Munitions in water off Puerto Rico transfer toxins into seafood, scientist says
WEDNESDAY, Feb. 18 (HealthDay News) -- Unexploded bombs in the oceans leak cancer-causing toxins that are absorbed by marine life and may be transferred to humans who eat seafood, one ecologist warns.
"Unexploded bombs are in the ocean for a variety of reasons -- some were duds that did not explode, others were dumped in the ocean as a means of disposal. And we now know that these munitions are leaking cancer-causing materials and endangering sea life," University of Georgia ecologist James Porter said in a news release.
He collected samples from the eastern end of Vieques island off the coast of Puerto Rico, a land and sea area that was used as a U.S. naval gunnery and bombing range from 1943 to 2003.
Porter found that corals, feather duster worms and sea urchins closest to unexploded bombs and bomb fragments had the highest levels of toxicity.
In areas up to two meters away from an intact bomb or bomb fragments, concentrations of cancer-causing toxins were up to 100,000 times over established safe limits, he said.
Prior studies have found that residents of Vieques have a 23 percent higher cancer rate than those who live on the Puerto Rico mainland.
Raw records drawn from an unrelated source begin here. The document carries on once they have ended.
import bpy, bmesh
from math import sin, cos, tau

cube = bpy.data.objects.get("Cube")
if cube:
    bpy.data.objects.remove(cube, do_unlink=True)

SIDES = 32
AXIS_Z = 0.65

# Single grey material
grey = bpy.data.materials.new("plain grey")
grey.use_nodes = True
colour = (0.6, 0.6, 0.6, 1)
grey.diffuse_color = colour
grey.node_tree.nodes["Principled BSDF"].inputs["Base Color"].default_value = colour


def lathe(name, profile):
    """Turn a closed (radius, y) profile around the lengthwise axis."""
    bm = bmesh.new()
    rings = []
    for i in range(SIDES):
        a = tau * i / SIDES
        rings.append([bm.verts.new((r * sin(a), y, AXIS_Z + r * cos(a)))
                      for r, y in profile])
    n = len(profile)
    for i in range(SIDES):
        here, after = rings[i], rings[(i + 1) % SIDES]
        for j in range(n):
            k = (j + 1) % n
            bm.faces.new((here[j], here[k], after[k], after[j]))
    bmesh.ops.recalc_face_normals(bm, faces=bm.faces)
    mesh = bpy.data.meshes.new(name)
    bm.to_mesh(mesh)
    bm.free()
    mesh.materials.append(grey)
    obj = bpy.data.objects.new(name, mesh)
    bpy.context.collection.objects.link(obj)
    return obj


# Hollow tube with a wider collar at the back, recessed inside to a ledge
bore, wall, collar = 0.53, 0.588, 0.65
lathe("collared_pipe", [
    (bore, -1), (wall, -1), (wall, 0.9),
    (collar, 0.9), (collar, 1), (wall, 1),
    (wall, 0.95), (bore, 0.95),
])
Future research needs "to determine the link from unexploded munitions to marine life to the dinner plate," Porter said.
Removing unexploded munitions from the oceans would eliminate the threat, and there is equipment that can safely accomplish the task, he added.
Porter will present his research next week at the Second International Dialogue on Underwater Munitions in Honolulu.
There's more on cancer and the environment at the U.S. National Cancer Institute.
All rights reserved